I’m amazed that I haven’t previously had a need for something like this, but I was looking for some way to visualise AD group memberships, specifically to take into account fairly deeply nested groups. After a fair bit of searching, a lot of dead-ends and some products that seriously over-sold themselves, I came across this little beauty: As the original download no longer seems to exist I’ve put a copy here...

2014-11-12 · 1 min · Adam

Get GC Status From All DCs

Quick and easy one-liner - if you need to know at a glance which DCs in a domain are GCs and which aren’t: [System.DirectoryServices.ActiveDirectory.Domain]::GetCurrentDomain().DomainControllers | %{"$($_.Name) : $($_.isglobalcatalog())"}

2014-07-10 · 1 min · Adam

Find Unlinked GPOs

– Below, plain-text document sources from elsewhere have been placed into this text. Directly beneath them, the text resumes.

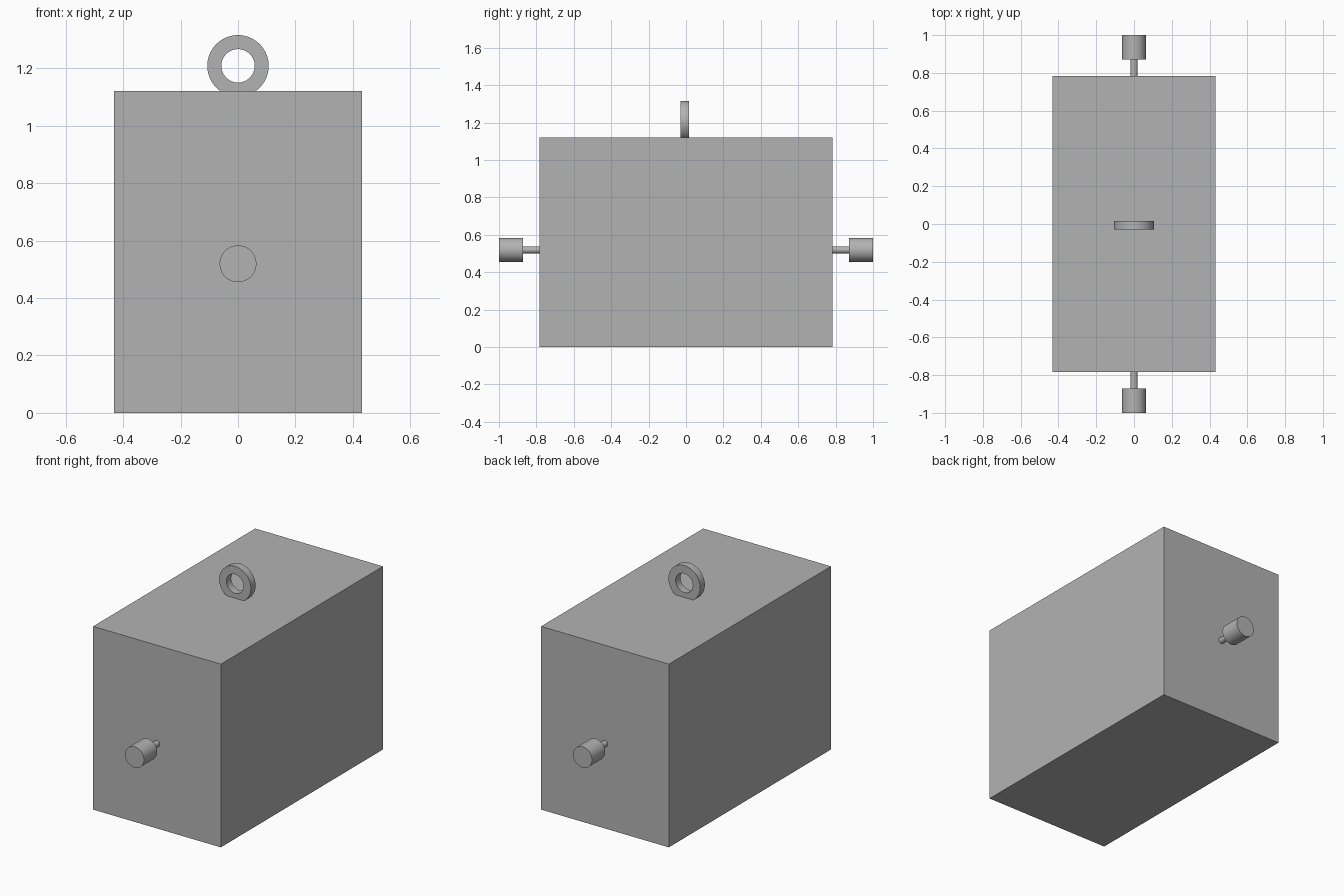
import bpy, bmesh, math
from mathutils import Matrix

if "Cube" in bpy.data.objects:
    bpy.data.objects.remove(bpy.data.objects["Cube"])

# Dark grey for every part
grey = bpy.data.materials.new("dark_grey")
grey.diffuse_color = (0.45, 0.45, 0.45, 1)
grey.use_nodes = True
grey.node_tree.nodes["Principled BSDF"].inputs["Base Color"].default_value = grey.diffuse_color


def finish(name, bm):
    bmesh.ops.recalc_face_normals(bm, faces=bm.faces)
    mesh = bpy.data.meshes.new(name)
    bm.to_mesh(mesh)
    bm.free()
    mesh.materials.append(grey)
    obj = bpy.data.objects.new(name, mesh)
    bpy.context.collection.objects.link(obj)
    return obj


def smooth(obj):
    bpy.ops.object.select_all(action='DESELECT')
    obj.select_set(True)
    bpy.context.view_layer.objects.active = obj
    bpy.ops.object.shade_smooth_by_angle(angle=math.radians(30))


def cylinder_y(name, radius, y0, y1, z):
    # Capped cylinder lying along y
    bm = bmesh.new()
    mat = Matrix.Translation((0, (y0 + y1) / 2, z)) @ Matrix.Rotation(math.pi / 2, 4, 'X')
    bmesh.ops.create_cone(bm, cap_ends=True, segments=64, radius1=radius,
                          radius2=radius, depth=abs(y1 - y0), matrix=mat)
    smooth(finish(name, bm))


def ring_y(name, r_out, r_in, y0, y1, z, steps=64):
    # Rectangular section spun around the y axis
    bm = bmesh.new()
    vs = [bm.verts.new((r, y, z)) for r, y in
          ((r_in, y0), (r_out, y0), (r_out, y1), (r_in, y1))]
    edges = [bm.edges.new((vs[i], vs[(i + 1) % 4])) for i in range(4)]
    bmesh.ops.spin(bm, geom=vs + edges, cent=(0, 0, z), axis=(0, 1, 0),
                   angle=math.tau, steps=steps)
    bmesh.ops.remove_doubles(bm, verts=bm.verts, dist=1e-5)
    smooth(finish(name, bm))


# Main box
W, D, H = 0.864, 1.566, 1.12
bm = bmesh.new()
bmesh.ops.create_cube(bm, size=1, matrix=Matrix.Translation((0, 0, H / 2))
                      @ Matrix.Diagonal((W, D, H, 1)))
finish("box_body", bm)

# Lifting ring, sunk slightly into the top
ring_y("lifting_ring", 0.107, 0.058, -0.029, 0.017, 1.208)

# Stem and knob on the front and back
for side, s in (("front", -1), ("back", 1)):
    cylinder_y(side + "_stem", 0.019, s * 0.76, s * 0.88, 0.519)
    cylinder_y(side + "_knob", 0.064, s * 0.872, s * 1.0, 0.519)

You know how it is, you don’t pay attention to the management of your domain for just 5 or 6 years and suddenly you have hundreds of GPOs with no idea what half of them do or even if they’re actually linked somewhere. For some reason, the Powershell GPO module doesn’t have a simple cmdlet or property that lets you tell if a GPO is linked or not, because that would be far too helpful, but it’s not too hard to do if you don’t mind parsing some XML....

2014-05-30 · 3 min · Adam

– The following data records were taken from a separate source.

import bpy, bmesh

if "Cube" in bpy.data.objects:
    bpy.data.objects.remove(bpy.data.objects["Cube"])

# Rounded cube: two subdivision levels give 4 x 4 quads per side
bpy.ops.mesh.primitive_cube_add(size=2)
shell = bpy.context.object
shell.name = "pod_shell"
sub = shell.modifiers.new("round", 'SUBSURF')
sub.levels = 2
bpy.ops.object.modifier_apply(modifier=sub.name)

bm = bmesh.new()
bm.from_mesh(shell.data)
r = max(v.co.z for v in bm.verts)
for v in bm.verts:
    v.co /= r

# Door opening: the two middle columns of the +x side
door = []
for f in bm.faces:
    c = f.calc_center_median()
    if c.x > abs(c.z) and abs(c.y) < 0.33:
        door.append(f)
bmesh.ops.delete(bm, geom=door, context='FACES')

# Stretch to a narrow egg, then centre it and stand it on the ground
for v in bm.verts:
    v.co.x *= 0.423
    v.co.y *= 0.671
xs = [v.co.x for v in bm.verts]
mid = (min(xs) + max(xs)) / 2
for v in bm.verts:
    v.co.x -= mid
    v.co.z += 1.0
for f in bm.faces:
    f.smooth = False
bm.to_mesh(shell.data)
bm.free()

Getting Last Logon Times For Members of A Group – ADSI Edition

This handy little script will pull all of the users from the specified AD group and then grab the LastLogon time from each specified DC (or you could use[DirectoryServices.ActiveDirectory.Domain]::GetCurrentDomain().DomainControllers to get all of them in the current domain) as well as grabbing the LastLogonTimeStamp for good measure. You can also specify which attribute you want to sort the results on; I recommend samaccountname because it’s usually the most useful. Obviously it’s much quicker and simpler to do this with the ActiveDirectory cmdlets, but sometimes you’re stuck working with a bunch of 2003 DCs and have to make do with ADSI....

2012-08-20 · 3 min · Adam

Decode UserAccountControl Values With Powershell

One of the most annoying things when working with Powershell and AD accounts is the UserAccountControl value. This value is what determines settings such as whether or not the account is locked out, disabled, requires a smartcard for authentication, uses reversible encryption for its password, etc. The default is 512 (NORMAL_ACCOUNT) but there are all kinds of weird and wonderful combinations that can turn up depending on how the account is configured and when you’re trying to (for example) find all the accounts that are set to USE_DES_KEY_ONLY then having so many different possible values (any number that could have 2097152 as part of its makeup) makes it a pain to work out....

2012-01-25 · 2 min · Adam